This time around, Joe knew the signs and went to Dr. Lunt right away. He also knew he had several band gigs set up for mid-February that he couldn’t miss, so he needed to be fully healed by that time. He waited until right after the holidays, and underwent surgery on January 3rd.

“I drove four miles from my home in Brookfield to the OrthoConnecticut Surgical Center in Danbury, had surgery at 2 p.m., recovered, and was home by dinner time,“ Joe explains. He then underwent intensive post-surgery physical therapy at the same location. “The staff at the surgical center and at the P.T. office are just fantastic, and having these services so close to home made it easy to get to all of my appointments.

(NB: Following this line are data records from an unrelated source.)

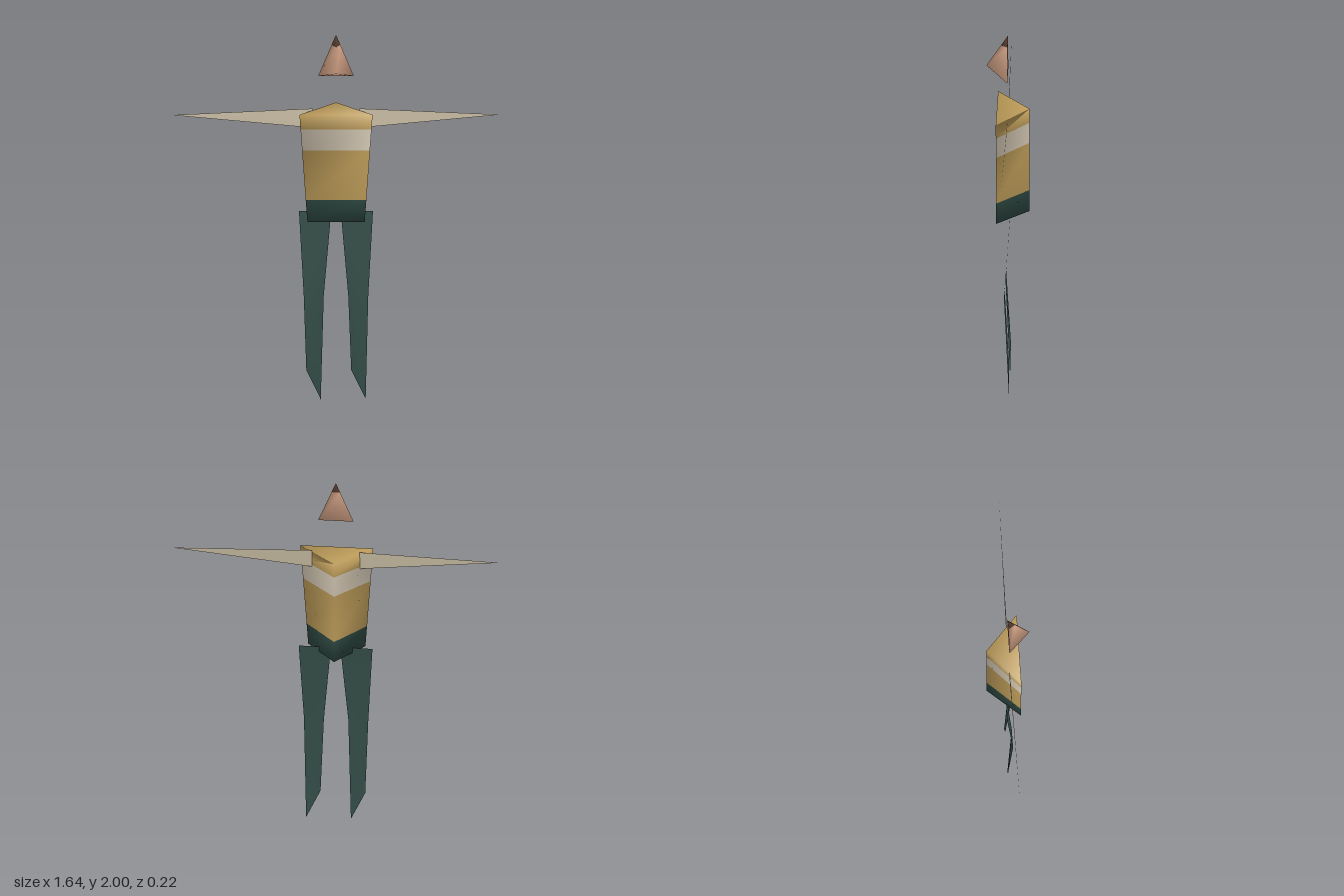
import * as THREE from 'three';

function material(name, color, side = THREE.FrontSide) {
  const m = new THREE.MeshStandardMaterial({ color, side });
  m.name = name;
  return m;
}

// Smooth closed loft through rings (anticlockwise from above), one material per section
function loft(name, rings, mats) {
  const positions = [], starts = [], index = [];
  for (const ring of rings) {
    starts.push(positions.length / 3);
    ring.forEach(p => positions.push(...p));
  }
  const geo = new THREE.BufferGeometry();
  const tri = (a, b, c) => { if (a !== b && b !== c && a !== c) index.push(a, b, c); };
  const at = (i, j) => starts[i] + j % rings[i].length;
  const last = rings.length - 1;
  for (let i = 0; i < last; i++) {
    const from = index.length;
    if (i === 0) tri(at(0, 2), at(0, 1), at(0, 0));
    for (let j = 0; j < 3; j++) {
      tri(at(i, j), at(i, (j + 1) % 3), at(i + 1, (j + 1) % 3));
      tri(at(i, j), at(i + 1, (j + 1) % 3), at(i + 1, j));
    }
    if (i === last - 1) tri(at(last, 0), at(last, 1), at(last, 2));
    geo.addGroup(from, index.length - from, i);
  }
  geo.setAttribute('position', new THREE.Float32BufferAttribute(positions, 3));
  geo.setIndex(index);
  geo.computeVertexNormals();
  const mesh = new THREE.Mesh(geo, mats);
  mesh.name = name;
  return mesh;
}

// Thin sheet between two edges, given as matching lists of points
function sheet(name, edgeA, edgeB, mat) {
  const positions = [], index = [];
  edgeA.forEach((p, i) => {
    positions.push(...p, ...edgeB[i]);
    if (i > 0) {
      const k = 2 * i;
      index.push(k - 2, k, k - 1, k - 1, k, k + 1);
    }
  });
  const geo = new THREE.BufferGeometry();
  geo.setAttribute('position', new THREE.Float32BufferAttribute(positions, 3));
  geo.setIndex(index);
  geo.computeVertexNormals();
  const mesh = new THREE.Mesh(geo, mat);
  mesh.name = name;
  return mesh;
}

export function createModel() {
  const gold = material('gold cloth', 0xbd9c59);
  const cream = material('cream band', 0xd6cab6);
  const green = material('dark green hem', 0x2f4a43);
  const trousers = material('green trousers', 0x36504a, THREE.DoubleSide);
  const sleeve = material('beige sleeves', 0xcabea5, THREE.DoubleSide);
  const skin = material('skin', 0xd0a084);
  const hair = material('brown hair', 0x543a2d);
  const group = new THREE.Group();
  group.name = 'figure';

  // Three-sided torso, flat at the front and tapering to the waist
  const torsoRing = y => {
    const x = 0.145 + 0.04 * (y - 1) / 0.585;
    return [[x, y, 0.055], [0, y, -0.11], [-x, y, 0.055]];
  };
  group.add(loft('torso', [1.0, 1.12, 1.39, 1.505, 1.585].map(torsoRing), [green, gold, cream, gold]));

  // Floating head: a pyramid with a forward nose and a dark tip
  const tip = [0, 2, 0];
  const face = [[0.09, 1.775, 0], [-0.09, 1.775, 0], [0, 1.83, 0.108]];
  const hairline = face.map(p => {
    const t = 0.055 / (2 - p[1]);
    return [p[0] * t, 1.945, p[2] * t];
  });
  group.add(loft('head', [face, hairline, [tip]], [skin, hair]));

  // Flat pointed arms
  for (const s of [1, -1]) {
    group.add(sheet(s > 0 ? 'leftArm' : 'rightArm',
      [[s * 0.12, 1.595, -0.004], [s * 0.82, 1.566, 0.007]],
      [[s * 0.12, 1.493, 0.003], [s * 0.82, 1.564, 0.007]], sleeve));
  }

  // Flat legs: mirrored down to the ankles, both feet cut at the same slant
  for (const s of [1, -1]) {
    const outerFoot = s > 0 ? 0.005 : 0.165;
    const innerFoot = s > 0 ? 0.165 : 0.005;
    group.add(sheet(s > 0 ? 'leftLeg' : 'rightLeg',
      [[s * 0.187, 1.03, -0.016], [s * 0.163, 0.58, 0.014], [s * 0.15, outerFoot, -0.011]],
      [[s * 0.024, 1.03, -0.016], [s * 0.062, 0.58, 0.014], [s * 0.077, innerFoot, -0.009]], trousers));
  }
  return group;
}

The result: Due to a combination of Dr. Lunt’s skill and Joe’s diligence with his physical therapy, three weeks to the date of his surgery, Joe attended band practice and was able to play. In fact, that evening he posted on his Facebook page, “Thanks to great work by hand specialist Dr. John Lunt and great post-op work by my very talented therapist Stephanie Tomaszewsky, I picked up my bass last night and played with no pain, no restrictions and great feel.”

“The surgery for Dupuytrens Contracture is relatively invasive, and recovery usually takes a couple of months,” commented Dr. Lunt. He attributes Joe’s amazingly rapid recovery to his positive outlook and dedication to his physical therapy after surgery, adding, “working with an experienced team of physicians and therapists also helps maximize the success of the surgery and minimize recovery time.”

Dr. Lunt recommends that people with this condition and other degenerative conditions seek treatment from a doctor as early as possible to ensure better surgical outcomes. “The longer patients wait, the more extensive surgery is required, with more trauma, resulting in longer recovery time,” he advises.

 
 

Disclaimer: Any prior results discussed in this site do not guarantee a similar outcome.